I recently had a go at putting together a submission on the Australian federal government’s, Walking, riding and access to public transport draft report. The report itself however has some interesting chapters with sections on topics such as who regularly rides a bicycle in Australia. I thought these sections where worth a closer look. This is the third in a series of posts taking a closer look at the report. The first post looked at how Australians commute to work and study, the second post looked at question, who regularly rides a bicycle in Australia and this post looks at the economic benefits of riding a bicycle.
Section 3.1 of the Walking, riding and access to public transport draft report takes a look at the economic benefits of walking and riding. I will focus on the riding a bicycle aspect here. So what is the economic benefit of riding a bicycle? It is
$1.43 per kilometre cycled √
This value of $1.43 of economic benefits of cycling is based on the findings of the Benefits of inclusion of active transport in infrastructure projects report which was commissioned by the Queensland Department for Main Roads in 2011.
The study undertook an assessment of a range of location-specific projects and provided a basis for assessing generic active transport projects. The study found that, for a typical off-road path in an inner urban area 1,000 bicycle riders per day will generate discounted benefits of around $15 million over a 30-year appraisal period ($1.43 per kilometre cycled).

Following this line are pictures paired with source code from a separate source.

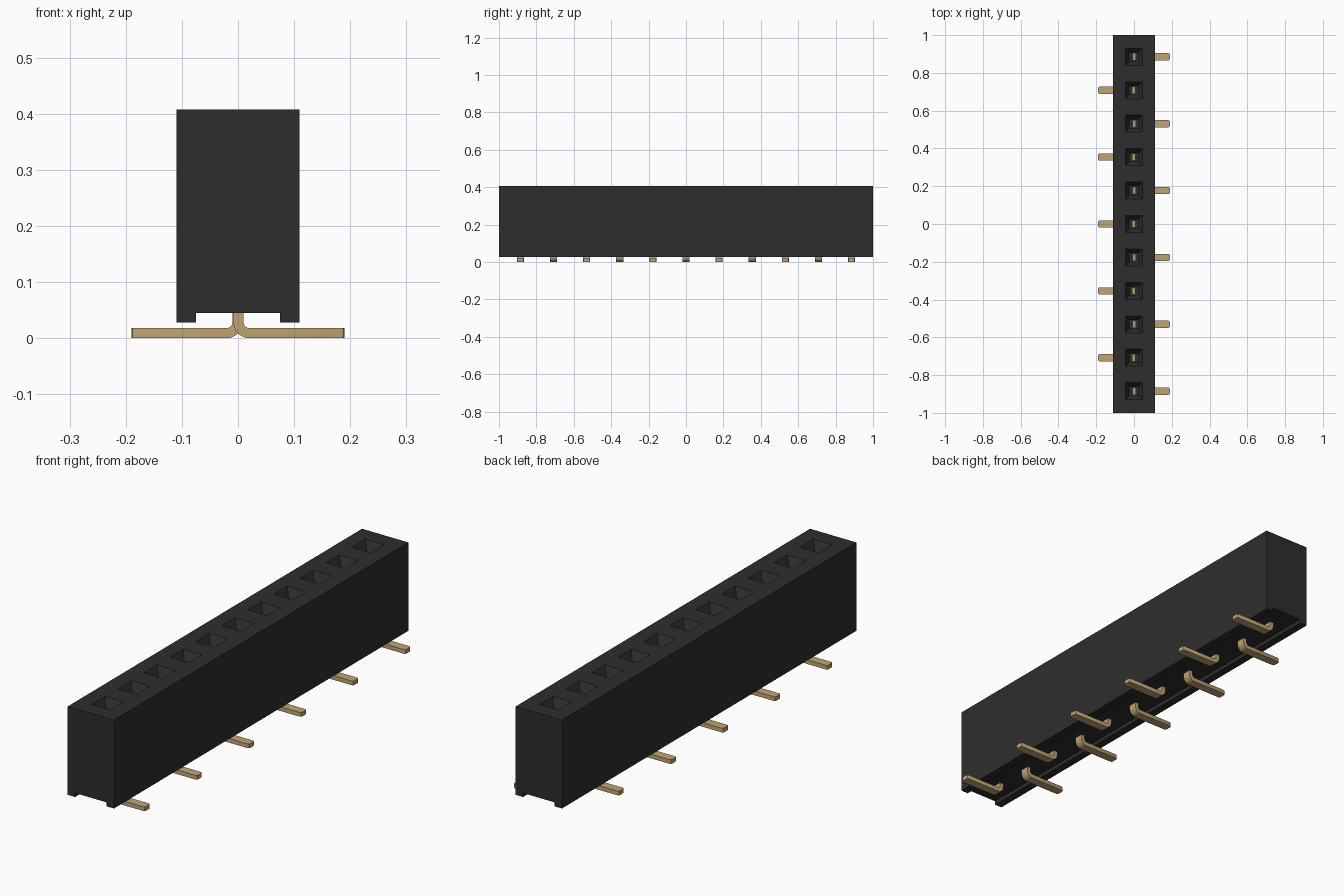
import bpy, bmesh, math

cube = bpy.data.objects.get("Cube")
if cube:
    bpy.data.objects.remove(cube, do_unlink=True)

COUNT, PITCH = 11, 0.177
HALF_X, HALF_Y = 0.11, 1.0
BOTTOM, TOP = 0.028, 0.408
CENTRES = [(i - (COUNT - 1) / 2) * PITCH for i in range(COUNT)]


def material(name, rgb):
    m = bpy.data.materials.new(name)
    m.use_nodes = True
    m.diffuse_color = (*rgb, 1)
    bsdf = m.node_tree.nodes["Principled BSDF"]
    bsdf.inputs["Base Color"].default_value = (*rgb, 1)
    bsdf.inputs["Roughness"].default_value = 0.6
    return m


def finish(bm, name, mat):
    bmesh.ops.remove_doubles(bm, verts=bm.verts, dist=1e-5)
    bmesh.ops.recalc_face_normals(bm, faces=bm.faces)
    mesh = bpy.data.meshes.new(name)
    bm.to_mesh(mesh)
    bm.free()
    mesh.materials.append(mat)
    obj = bpy.data.objects.new(name, mesh)
    bpy.context.collection.objects.link(obj)
    return obj


def face(bm, points):
    return bm.faces.new([bm.verts.new(p) for p in points])


def rect(hx, y0, y1, z):
    return [(-hx, y0, z), (hx, y0, z), (hx, y1, z), (-hx, y1, z)]


black = material("black plastic", (0.027, 0.027, 0.027))
gold = material("gold contact", (0.53, 0.37, 0.17))

# Housing: channelled underside, flat ends, long sides split along the top edge
bm = bmesh.new()
cuts = [-HALF_Y] + [y + PITCH / 2 for y in CENTRES[:-1]] + [HALF_Y]
channel = [(-HALF_X, BOTTOM), (-0.075, BOTTOM), (-0.075, 0.045),
           (0.075, 0.045), (0.075, BOTTOM), (HALF_X, BOTTOM)]
for (xa, za), (xb, zb) in zip(channel, channel[1:]):
    face(bm, [(xa, -HALF_Y, za), (xb, -HALF_Y, zb), (xb, HALF_Y, zb), (xa, HALF_Y, za)])
for end in (-HALF_Y, HALF_Y):
    face(bm, [(x, end, z) for x, z in channel + [(HALF_X, TOP), (-HALF_X, TOP)]])
for x in (-HALF_X, HALF_X):
    face(bm, [(x, HALF_Y, BOTTOM), (x, -HALF_Y, BOTTOM)] + [(x, y, TOP) for y in cuts])

# Sockets: each top cell steps into a funnel, then a square hole with a floor
for y, y0, y1 in zip(CENTRES, cuts, cuts[1:]):
    rings = [rect(HALF_X, y0, y1, TOP)]
    for half, z in ((0.045, TOP), (0.023, 0.365), (0.023, 0.12)):
        rings.append(rect(half, y - half, y + half, z))
    for a, b in zip(rings, rings[1:]):
        for k in range(4):
            n = (k + 1) % 4
            face(bm, [a[k], a[n], b[n], b[k]])
    face(bm, rings[-1])
finish(bm, "housing", black)


# Contact pin: bent strip, side profile extruded across its width
def arc(radius, start, stop, steps=6):
    cx, cz = 0.02, 0.028
    angles = [math.radians(start + (stop - start) * i / steps) for i in range(steps + 1)]
    return [(cx + radius * math.cos(a), cz + radius * math.sin(a)) for a in angles]


def make_pin(name, y, side):
    tip, half = 0.19, 0.019
    profile = [(0.01, 0.2), (-0.008, 0.2)] + arc(0.028, 180, 270)
    profile += [(tip, 0.0), (tip, 0.018)] + arc(0.01, 270, 180)
    bm = bmesh.new()
    f = face(bm, [(side * x, y - half, z) for x, z in profile])
    out = bmesh.ops.extrude_face_region(bm, geom=[f])
    moved = [v for v in out["geom"] if isinstance(v, bmesh.types.BMVert)]
    bmesh.ops.translate(bm, verts=moved, vec=(0, 2 * half, 0))
    # clipped corners at the foot's tip
    corners = [e for e in bm.edges
               if all(abs(v.co.x) > tip - 1e-4 for v in e.verts)
               and abs(e.verts[0].co.y - e.verts[1].co.y) < 1e-4]
    bmesh.ops.bevel(bm, geom=corners, offset=0.008, segments=2, profile=0.5,
                    affect='EDGES')
    return finish(bm, name, gold)


for i, y in enumerate(CENTRES):
    pin = make_pin(f"contact_pin_{i + 1}", y, 1 if i % 2 == 0 else -1)
    bpy.ops.object.select_all(action='DESELECT')
    pin.select_set(True)
    bpy.context.view_layer.objects.active = pin
    bpy.ops.object.shade_smooth_by_angle(angle=math.radians(30))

The economic analysis suggests that there are significant benefits to come from cycling (and walking) in four areas: Health, traffic Congestion, environment and the community. I will in the remaining posts in this series look at each of these topics and how cycling can play a significant role if we let it, if we stop putting the motor vehicle first.